Once you’re confident that your business can handle the financial challenges of exporting, the next step is to put together an export strategy.
This is similar to your existing business plan and can cover:
- the country or countries that you will target, including the size of the market, the cities or regions you will be targeting, the demographics of your target market
- the market segment in each country that will buy your product or service, where they are located, how much they will pay
- your competitors in each country, including their strengths, weaknesses, distribution strategy, price point and customer service strategy
- your distribution strategy, covering how you will distribute your product or service, the delivery costs, how you will service your customers
- regulatory requirements, such as the government standards that you will need to adhere to, the licenses that you will need to apply for, the warranties and after-sales service that you will need to provide
- marketing and branding, whether your business name, brand or logo is suitable for the country you are targeting, any trademark or brandmark
- registrations you need to complete, if your company’s ‘look and feel’ needs to change.
For each of these categories it is a good idea to include realistic cost estimates and some best/worst case scenarios, as this can help you to manage the new financial challenges.

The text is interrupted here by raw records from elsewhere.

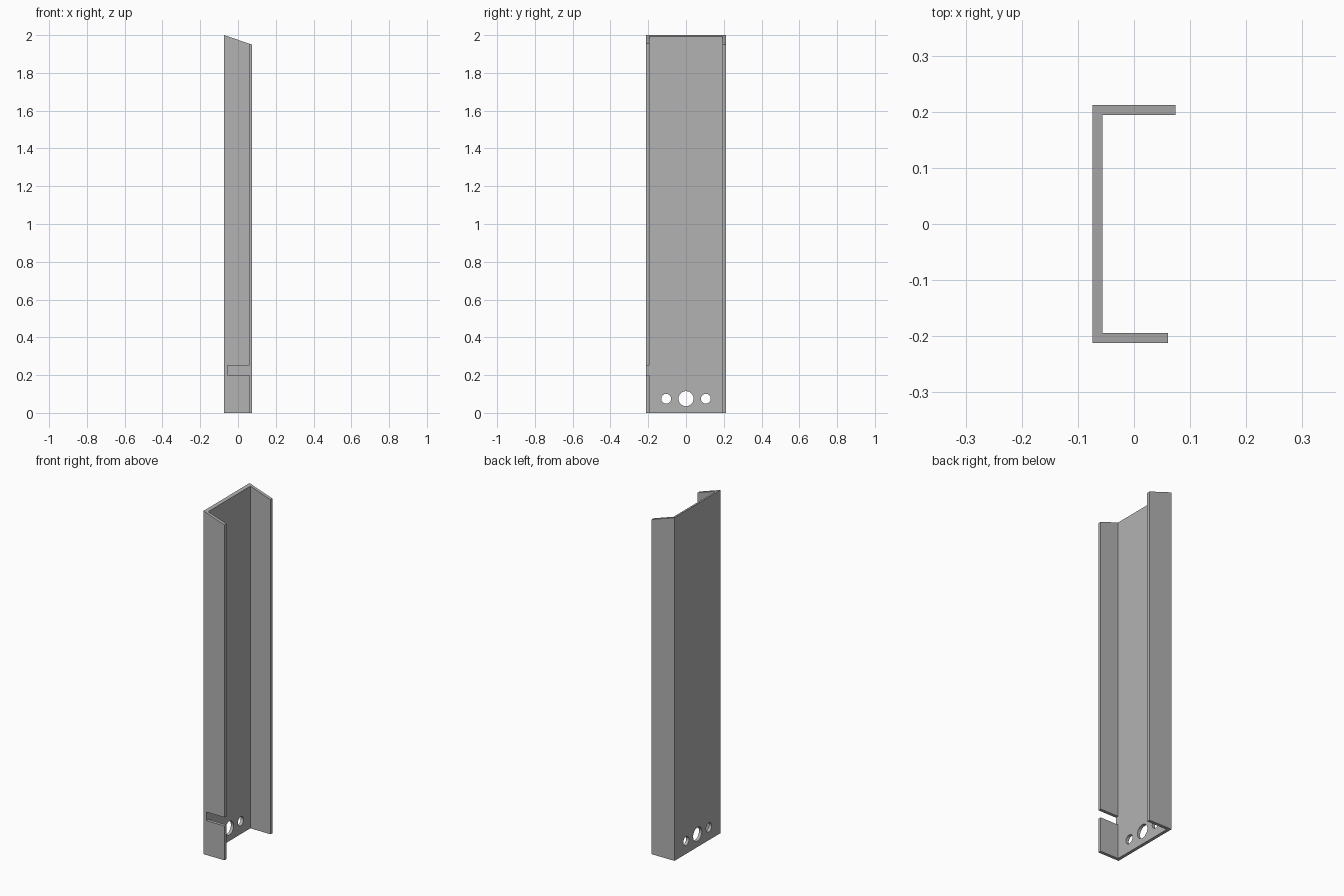
import bpy, bmesh
from math import radians
from mathutils import Vector

cube = bpy.data.objects.get("Cube")
if cube:
    bpy.data.objects.remove(cube)

# Overall sizes
HEIGHT, WALL = 2.0, 0.018
BACK_X, LONG_X, SHORT_X = -0.074, 0.074, 0.061
HALF_Y = 0.212
DROP = 0.05

steel = bpy.data.materials.new("grey steel")
steel.use_nodes = True
grey = (0.45, 0.45, 0.45, 1)
steel.diffuse_color = grey
steel.node_tree.nodes["Principled BSDF"].inputs["Base Color"].default_value = grey

# Channel: a C profile with one longer flange, extruded upwards
inner_x, inner_y = BACK_X + WALL, HALF_Y - WALL
profile = [(BACK_X, -HALF_Y), (SHORT_X, -HALF_Y), (SHORT_X, -inner_y),
           (inner_x, -inner_y), (inner_x, inner_y), (LONG_X, inner_y),
           (LONG_X, HALF_Y), (BACK_X, HALF_Y)]
bm = bmesh.new()
base = bm.faces.new([bm.verts.new((x, y, 0)) for x, y in profile])
top = bmesh.ops.extrude_face_region(bm, geom=[base])["geom"]

# Slanted top, falling away from the web
for v in (g for g in top if isinstance(g, bmesh.types.BMVert)):
    v.co.z = HEIGHT - DROP * (v.co.x - BACK_X) / (LONG_X - BACK_X)
bmesh.ops.recalc_face_normals(bm, faces=bm.faces)
mesh = bpy.data.meshes.new("channel")
bm.to_mesh(mesh)
bm.free()
mesh.materials.append(steel)
channel = bpy.data.objects.new("channel", mesh)
bpy.context.collection.objects.link(channel)


def cut(cutter):
    """Subtract a helper object from the channel, then discard it."""
    cutter.hide_render = True
    mod = channel.modifiers.new("cut", "BOOLEAN")
    mod.operation, mod.solver, mod.object = "DIFFERENCE", "EXACT", cutter
    bpy.context.view_layer.objects.active = channel
    bpy.ops.object.modifier_apply(modifier=mod.name)
    bpy.data.objects.remove(cutter)


# Bolt holes through the web, a large one between two small ones
for y, radius in ((-0.105, 0.026), (0, 0.04), (0.105, 0.026)):
    bpy.ops.mesh.primitive_cylinder_add(vertices=32, radius=radius, depth=0.1,
                                        location=(BACK_X, y, 0.075),
                                        rotation=(0, radians(90), 0))
    cut(bpy.context.object)

# Slot through the shorter flange, open at its free edge
bpy.ops.mesh.primitive_cube_add(size=1, location=(inner_x + 0.1, -HALF_Y, 0.225))
slot = bpy.context.object
slot.scale = Vector((0.2, 0.1, 0.05))
cut(slot)

# Flat walls with smooth hole rims
bpy.ops.object.select_all(action="DESELECT")
channel.select_set(True)
bpy.context.view_layer.objects.active = channel
bpy.ops.object.shade_smooth_by_angle(angle=radians(30))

Austrade’s Export Strategy and Planning guide and Export Plan Template takes you through all the key elements of a sound export strategy.